Please retype the line that contains "body.data.materials.clear()" and all lines that follow it to the end of the entries below, exactly as they stand, with nothing added.

» Source information:
=== Begin Enclosure ===
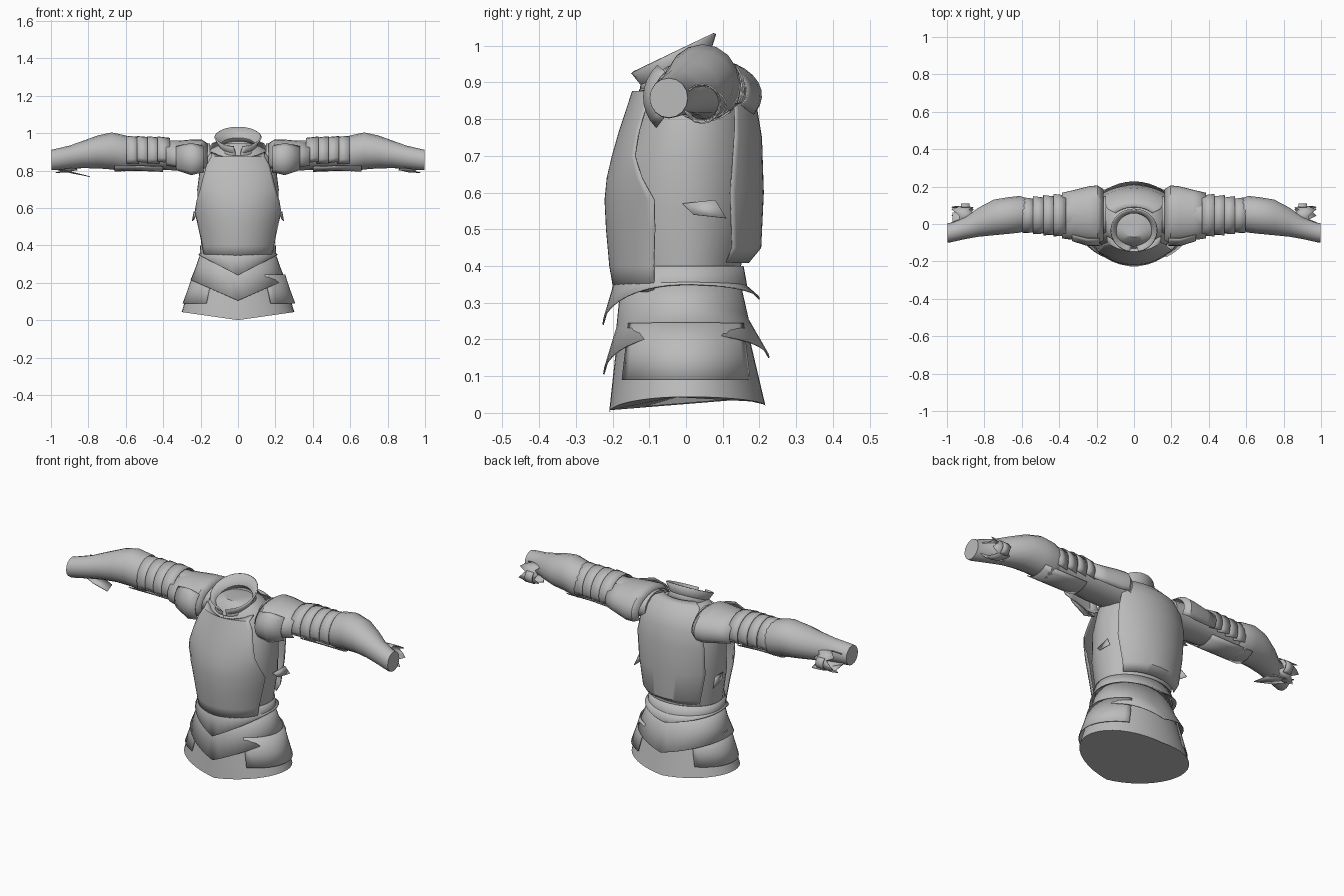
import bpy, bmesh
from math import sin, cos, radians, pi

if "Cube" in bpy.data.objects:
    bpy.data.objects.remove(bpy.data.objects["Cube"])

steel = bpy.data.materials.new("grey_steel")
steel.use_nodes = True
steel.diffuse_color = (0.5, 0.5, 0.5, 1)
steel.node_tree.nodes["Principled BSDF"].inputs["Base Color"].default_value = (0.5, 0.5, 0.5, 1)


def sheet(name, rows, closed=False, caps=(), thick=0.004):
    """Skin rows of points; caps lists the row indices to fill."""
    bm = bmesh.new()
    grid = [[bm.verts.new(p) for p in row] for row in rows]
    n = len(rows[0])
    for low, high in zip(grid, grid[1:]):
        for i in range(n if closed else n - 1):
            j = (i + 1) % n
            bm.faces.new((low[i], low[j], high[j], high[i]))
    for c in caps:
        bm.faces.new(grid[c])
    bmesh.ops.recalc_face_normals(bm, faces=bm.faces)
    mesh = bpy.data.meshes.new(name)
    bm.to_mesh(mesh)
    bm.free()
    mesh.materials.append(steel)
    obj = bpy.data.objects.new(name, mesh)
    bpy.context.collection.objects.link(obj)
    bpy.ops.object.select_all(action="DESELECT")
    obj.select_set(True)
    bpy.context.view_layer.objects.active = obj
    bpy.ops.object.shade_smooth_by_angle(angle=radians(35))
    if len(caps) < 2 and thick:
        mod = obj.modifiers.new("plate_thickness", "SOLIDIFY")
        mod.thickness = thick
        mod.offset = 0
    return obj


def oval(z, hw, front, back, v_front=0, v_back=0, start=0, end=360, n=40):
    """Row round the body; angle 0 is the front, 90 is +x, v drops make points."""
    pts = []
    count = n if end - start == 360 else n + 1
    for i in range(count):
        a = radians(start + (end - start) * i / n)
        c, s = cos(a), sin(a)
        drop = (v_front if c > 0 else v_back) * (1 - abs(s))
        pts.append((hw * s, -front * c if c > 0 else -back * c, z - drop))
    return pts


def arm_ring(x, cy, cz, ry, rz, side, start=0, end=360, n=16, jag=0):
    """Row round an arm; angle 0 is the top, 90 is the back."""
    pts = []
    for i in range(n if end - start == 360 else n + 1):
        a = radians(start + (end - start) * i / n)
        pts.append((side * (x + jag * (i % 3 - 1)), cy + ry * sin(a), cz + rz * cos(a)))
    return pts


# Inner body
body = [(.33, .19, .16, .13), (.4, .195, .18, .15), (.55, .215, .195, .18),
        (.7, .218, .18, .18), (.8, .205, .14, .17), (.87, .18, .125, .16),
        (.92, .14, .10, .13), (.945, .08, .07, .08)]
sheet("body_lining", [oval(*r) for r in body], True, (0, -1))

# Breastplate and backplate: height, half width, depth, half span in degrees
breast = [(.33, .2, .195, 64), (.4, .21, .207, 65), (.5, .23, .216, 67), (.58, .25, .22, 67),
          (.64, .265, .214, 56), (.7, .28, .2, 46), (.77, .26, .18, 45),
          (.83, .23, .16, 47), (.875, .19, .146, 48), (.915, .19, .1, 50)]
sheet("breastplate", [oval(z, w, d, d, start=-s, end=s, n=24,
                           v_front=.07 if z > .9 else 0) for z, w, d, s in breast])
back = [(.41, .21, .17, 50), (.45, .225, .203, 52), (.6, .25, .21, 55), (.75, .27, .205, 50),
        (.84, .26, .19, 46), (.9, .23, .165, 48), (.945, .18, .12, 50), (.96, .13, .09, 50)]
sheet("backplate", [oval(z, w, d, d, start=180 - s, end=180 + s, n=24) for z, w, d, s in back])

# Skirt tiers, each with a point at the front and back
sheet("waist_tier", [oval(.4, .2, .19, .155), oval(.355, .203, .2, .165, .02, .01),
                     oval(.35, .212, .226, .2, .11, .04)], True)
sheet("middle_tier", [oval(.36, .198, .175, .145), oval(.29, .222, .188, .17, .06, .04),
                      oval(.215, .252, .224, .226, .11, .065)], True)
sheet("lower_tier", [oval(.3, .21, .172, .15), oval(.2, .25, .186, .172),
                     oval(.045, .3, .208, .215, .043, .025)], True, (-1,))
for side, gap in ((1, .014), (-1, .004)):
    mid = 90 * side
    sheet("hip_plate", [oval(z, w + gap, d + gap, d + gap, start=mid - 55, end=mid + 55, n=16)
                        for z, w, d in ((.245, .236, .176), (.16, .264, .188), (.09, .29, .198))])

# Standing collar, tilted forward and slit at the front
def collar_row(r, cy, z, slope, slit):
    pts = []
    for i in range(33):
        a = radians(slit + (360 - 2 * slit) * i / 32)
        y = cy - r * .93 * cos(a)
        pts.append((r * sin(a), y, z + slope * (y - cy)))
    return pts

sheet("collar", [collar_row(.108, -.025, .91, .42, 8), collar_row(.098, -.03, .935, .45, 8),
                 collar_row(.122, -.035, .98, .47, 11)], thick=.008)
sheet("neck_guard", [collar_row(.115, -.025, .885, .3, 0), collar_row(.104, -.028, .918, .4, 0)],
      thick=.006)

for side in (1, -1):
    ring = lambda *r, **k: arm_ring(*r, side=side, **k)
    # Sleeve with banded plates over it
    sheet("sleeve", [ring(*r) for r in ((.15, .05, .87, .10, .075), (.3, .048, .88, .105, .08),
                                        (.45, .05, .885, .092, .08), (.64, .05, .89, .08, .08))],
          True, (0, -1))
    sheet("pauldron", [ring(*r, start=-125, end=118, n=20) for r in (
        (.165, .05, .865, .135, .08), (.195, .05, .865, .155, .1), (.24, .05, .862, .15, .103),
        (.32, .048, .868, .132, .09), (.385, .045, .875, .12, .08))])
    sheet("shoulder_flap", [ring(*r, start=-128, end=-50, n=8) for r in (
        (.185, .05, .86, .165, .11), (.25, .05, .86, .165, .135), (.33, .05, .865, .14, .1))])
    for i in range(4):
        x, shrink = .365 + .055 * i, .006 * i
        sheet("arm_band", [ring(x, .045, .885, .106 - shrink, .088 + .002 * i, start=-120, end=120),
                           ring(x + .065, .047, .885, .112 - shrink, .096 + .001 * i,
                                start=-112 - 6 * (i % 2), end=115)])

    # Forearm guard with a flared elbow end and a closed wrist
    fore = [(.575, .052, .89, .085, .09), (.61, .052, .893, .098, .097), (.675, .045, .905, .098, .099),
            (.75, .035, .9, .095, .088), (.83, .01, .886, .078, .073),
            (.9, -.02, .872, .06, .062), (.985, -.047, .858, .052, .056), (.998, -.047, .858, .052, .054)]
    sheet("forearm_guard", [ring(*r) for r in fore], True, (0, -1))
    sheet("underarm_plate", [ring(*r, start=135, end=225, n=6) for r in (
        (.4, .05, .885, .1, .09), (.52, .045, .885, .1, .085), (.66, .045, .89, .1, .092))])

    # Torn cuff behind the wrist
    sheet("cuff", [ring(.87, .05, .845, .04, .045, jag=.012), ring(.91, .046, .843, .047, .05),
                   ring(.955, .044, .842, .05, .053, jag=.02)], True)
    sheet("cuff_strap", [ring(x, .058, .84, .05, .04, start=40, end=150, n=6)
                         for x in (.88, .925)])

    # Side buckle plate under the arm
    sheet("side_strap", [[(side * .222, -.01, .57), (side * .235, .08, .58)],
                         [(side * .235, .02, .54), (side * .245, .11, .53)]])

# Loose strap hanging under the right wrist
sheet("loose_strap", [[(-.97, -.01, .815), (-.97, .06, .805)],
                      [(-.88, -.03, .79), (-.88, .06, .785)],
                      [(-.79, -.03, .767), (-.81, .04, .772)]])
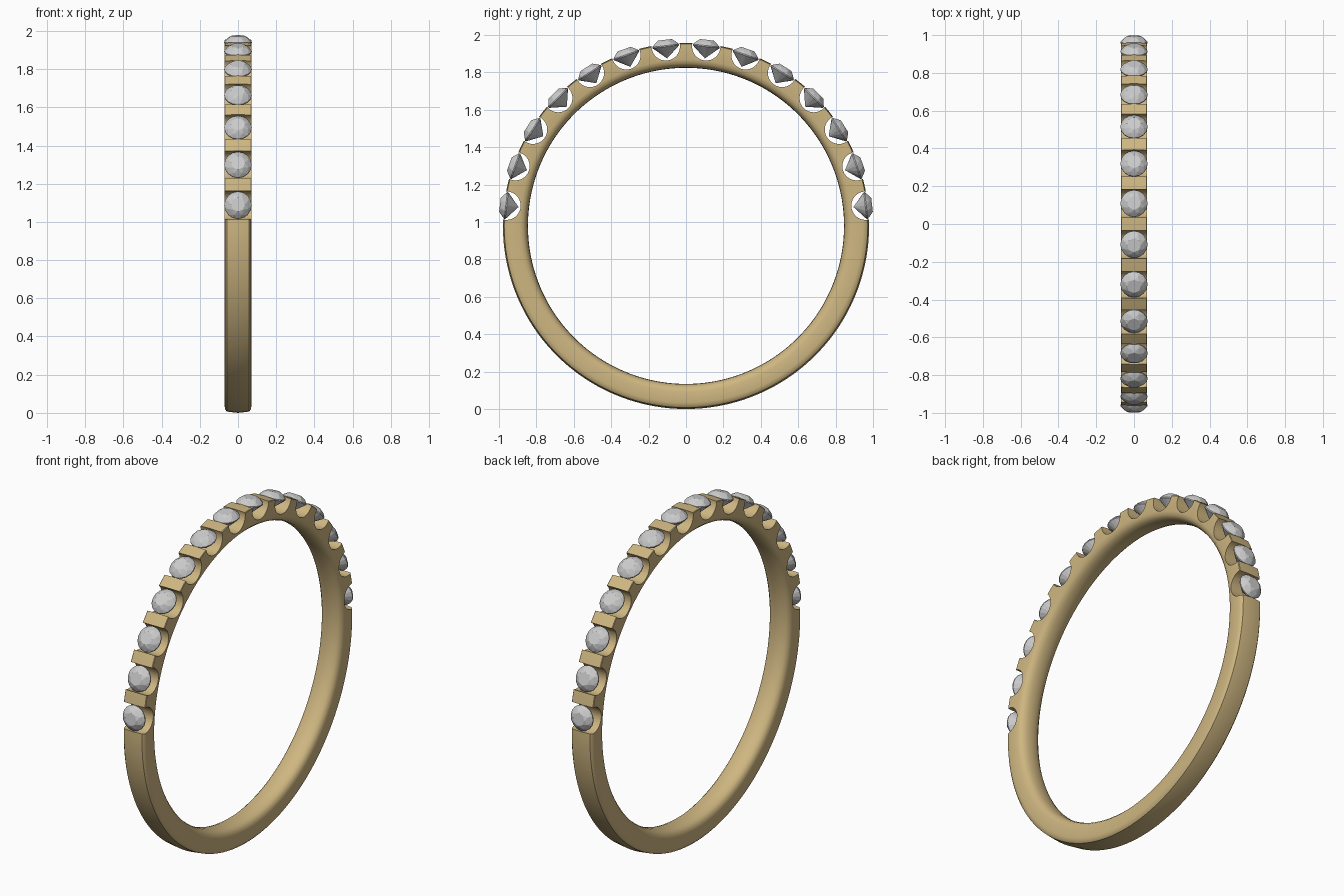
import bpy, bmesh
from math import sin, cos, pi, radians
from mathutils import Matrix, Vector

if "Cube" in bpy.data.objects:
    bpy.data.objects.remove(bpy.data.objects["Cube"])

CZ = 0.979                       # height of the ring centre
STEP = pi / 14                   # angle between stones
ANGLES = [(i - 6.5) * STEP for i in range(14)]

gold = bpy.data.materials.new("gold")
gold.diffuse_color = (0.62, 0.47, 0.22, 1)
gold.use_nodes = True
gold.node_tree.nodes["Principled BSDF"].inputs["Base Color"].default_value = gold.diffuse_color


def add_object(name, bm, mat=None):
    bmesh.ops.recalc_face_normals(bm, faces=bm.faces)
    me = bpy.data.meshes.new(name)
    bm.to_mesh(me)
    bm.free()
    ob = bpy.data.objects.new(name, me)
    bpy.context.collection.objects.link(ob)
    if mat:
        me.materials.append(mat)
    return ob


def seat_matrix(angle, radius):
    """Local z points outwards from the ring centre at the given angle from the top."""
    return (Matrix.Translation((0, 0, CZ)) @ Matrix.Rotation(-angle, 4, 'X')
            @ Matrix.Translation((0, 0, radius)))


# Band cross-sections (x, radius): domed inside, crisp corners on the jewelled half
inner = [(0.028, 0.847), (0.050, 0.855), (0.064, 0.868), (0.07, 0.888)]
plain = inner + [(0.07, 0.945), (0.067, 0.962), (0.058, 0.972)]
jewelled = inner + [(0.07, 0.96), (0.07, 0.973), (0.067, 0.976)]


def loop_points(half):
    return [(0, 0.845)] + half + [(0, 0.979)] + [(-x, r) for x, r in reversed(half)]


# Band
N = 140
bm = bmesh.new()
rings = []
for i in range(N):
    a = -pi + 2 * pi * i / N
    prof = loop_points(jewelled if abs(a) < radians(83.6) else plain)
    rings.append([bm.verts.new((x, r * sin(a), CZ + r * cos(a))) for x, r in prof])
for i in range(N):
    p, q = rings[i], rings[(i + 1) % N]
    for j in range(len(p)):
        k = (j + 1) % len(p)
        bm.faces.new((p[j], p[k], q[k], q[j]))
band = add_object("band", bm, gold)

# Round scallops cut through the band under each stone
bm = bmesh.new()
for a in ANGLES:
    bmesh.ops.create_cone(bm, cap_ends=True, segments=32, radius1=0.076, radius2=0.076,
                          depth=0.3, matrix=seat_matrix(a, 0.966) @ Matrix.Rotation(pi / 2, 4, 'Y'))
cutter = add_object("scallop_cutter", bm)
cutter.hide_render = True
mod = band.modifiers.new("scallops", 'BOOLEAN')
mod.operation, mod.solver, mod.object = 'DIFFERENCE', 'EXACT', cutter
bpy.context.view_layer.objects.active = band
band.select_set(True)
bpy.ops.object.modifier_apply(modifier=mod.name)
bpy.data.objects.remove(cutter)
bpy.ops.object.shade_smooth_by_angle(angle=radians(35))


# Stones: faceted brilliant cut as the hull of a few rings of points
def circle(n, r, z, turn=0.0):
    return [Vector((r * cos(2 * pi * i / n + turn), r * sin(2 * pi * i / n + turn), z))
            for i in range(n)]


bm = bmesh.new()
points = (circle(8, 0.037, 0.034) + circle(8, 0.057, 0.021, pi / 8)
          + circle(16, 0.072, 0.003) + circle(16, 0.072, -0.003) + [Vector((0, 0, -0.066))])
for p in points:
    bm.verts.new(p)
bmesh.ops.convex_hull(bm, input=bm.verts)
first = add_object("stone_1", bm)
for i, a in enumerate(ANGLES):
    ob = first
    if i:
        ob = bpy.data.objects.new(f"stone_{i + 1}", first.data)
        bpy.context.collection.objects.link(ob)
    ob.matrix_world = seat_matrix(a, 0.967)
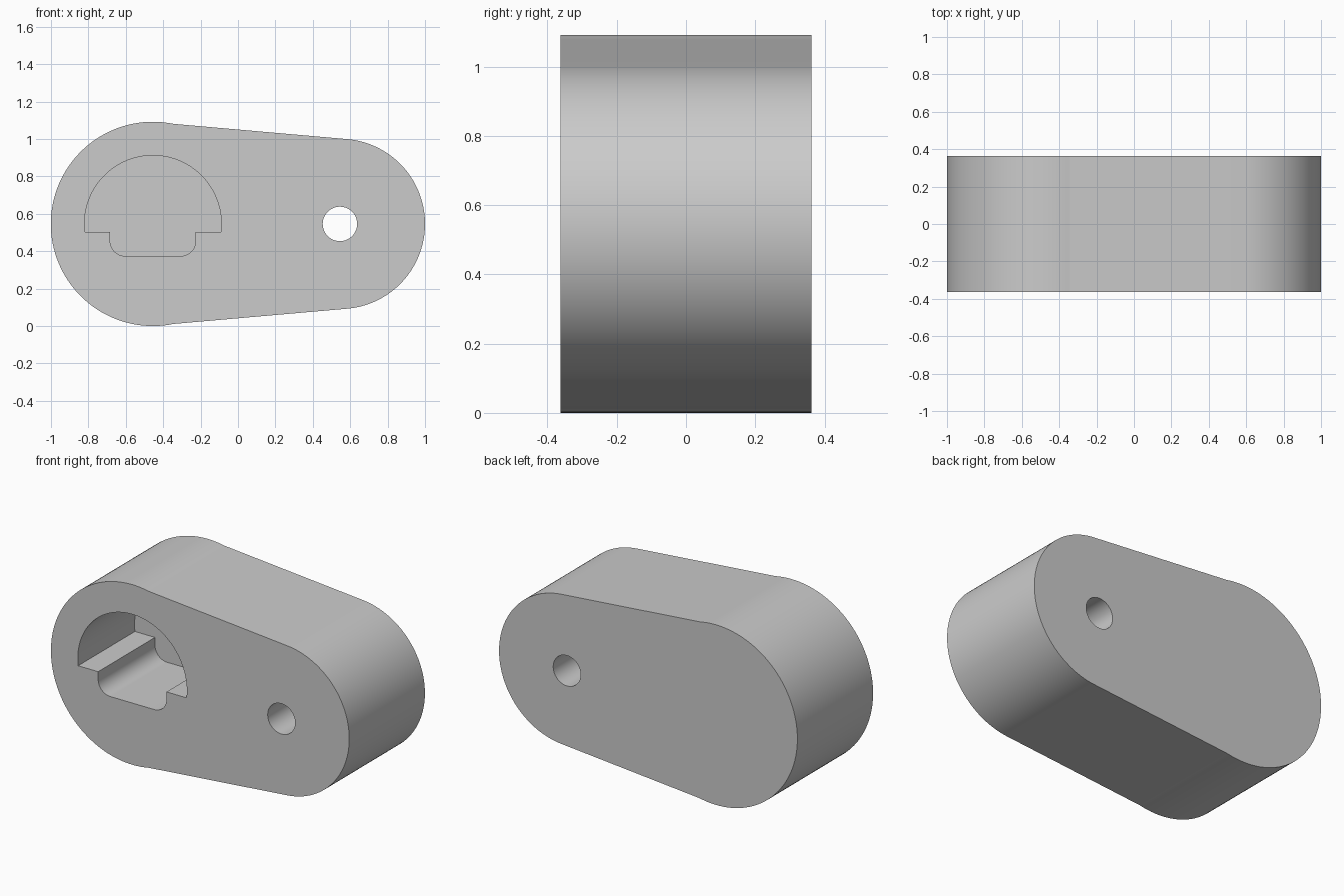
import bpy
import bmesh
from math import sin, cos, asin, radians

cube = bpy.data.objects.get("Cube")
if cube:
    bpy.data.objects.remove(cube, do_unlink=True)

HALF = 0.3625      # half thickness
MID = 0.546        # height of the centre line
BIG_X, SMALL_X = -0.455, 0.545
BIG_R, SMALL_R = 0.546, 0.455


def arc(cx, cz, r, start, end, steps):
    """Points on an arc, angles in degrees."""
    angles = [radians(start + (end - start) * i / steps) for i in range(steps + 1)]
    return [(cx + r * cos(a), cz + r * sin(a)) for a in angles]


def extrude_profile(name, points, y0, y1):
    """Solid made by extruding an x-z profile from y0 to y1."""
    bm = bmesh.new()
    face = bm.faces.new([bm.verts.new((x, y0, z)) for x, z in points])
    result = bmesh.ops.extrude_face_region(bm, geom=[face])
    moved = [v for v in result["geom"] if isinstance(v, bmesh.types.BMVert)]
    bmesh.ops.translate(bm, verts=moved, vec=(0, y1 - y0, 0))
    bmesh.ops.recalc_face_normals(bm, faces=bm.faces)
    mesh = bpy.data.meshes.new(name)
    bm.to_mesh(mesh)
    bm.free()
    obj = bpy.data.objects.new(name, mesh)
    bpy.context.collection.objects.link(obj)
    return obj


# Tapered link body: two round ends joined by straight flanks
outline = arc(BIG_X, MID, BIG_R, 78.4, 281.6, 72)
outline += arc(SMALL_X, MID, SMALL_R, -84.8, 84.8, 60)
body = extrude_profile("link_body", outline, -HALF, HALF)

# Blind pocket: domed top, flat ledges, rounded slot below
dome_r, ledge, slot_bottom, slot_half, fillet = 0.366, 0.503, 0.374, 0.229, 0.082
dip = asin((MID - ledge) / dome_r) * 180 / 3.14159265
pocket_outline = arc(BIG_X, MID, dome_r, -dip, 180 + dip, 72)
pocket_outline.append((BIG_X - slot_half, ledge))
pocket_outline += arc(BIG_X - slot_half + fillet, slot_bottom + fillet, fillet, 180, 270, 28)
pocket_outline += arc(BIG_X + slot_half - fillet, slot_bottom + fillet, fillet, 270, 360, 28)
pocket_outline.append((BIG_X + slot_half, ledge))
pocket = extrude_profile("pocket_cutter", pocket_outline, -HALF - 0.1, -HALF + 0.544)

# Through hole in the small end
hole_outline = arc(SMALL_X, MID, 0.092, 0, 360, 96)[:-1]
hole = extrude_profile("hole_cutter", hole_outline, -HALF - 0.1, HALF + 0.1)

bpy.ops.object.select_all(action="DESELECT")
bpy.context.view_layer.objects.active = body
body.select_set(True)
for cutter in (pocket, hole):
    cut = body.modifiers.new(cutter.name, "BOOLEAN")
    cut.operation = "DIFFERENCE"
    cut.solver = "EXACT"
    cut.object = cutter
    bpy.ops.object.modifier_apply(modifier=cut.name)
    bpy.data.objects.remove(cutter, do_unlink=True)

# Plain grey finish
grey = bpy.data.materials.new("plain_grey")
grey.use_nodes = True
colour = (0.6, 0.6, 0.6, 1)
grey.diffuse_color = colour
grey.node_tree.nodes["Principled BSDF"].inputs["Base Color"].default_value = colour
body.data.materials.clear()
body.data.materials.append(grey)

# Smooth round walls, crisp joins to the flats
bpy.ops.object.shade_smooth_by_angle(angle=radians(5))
=== End Enclosure ===
» Expected answer:
body.data.materials.clear()
body.data.materials.append(grey)

# Smooth round walls, crisp joins to the flats
bpy.ops.object.shade_smooth_by_angle(angle=radians(5))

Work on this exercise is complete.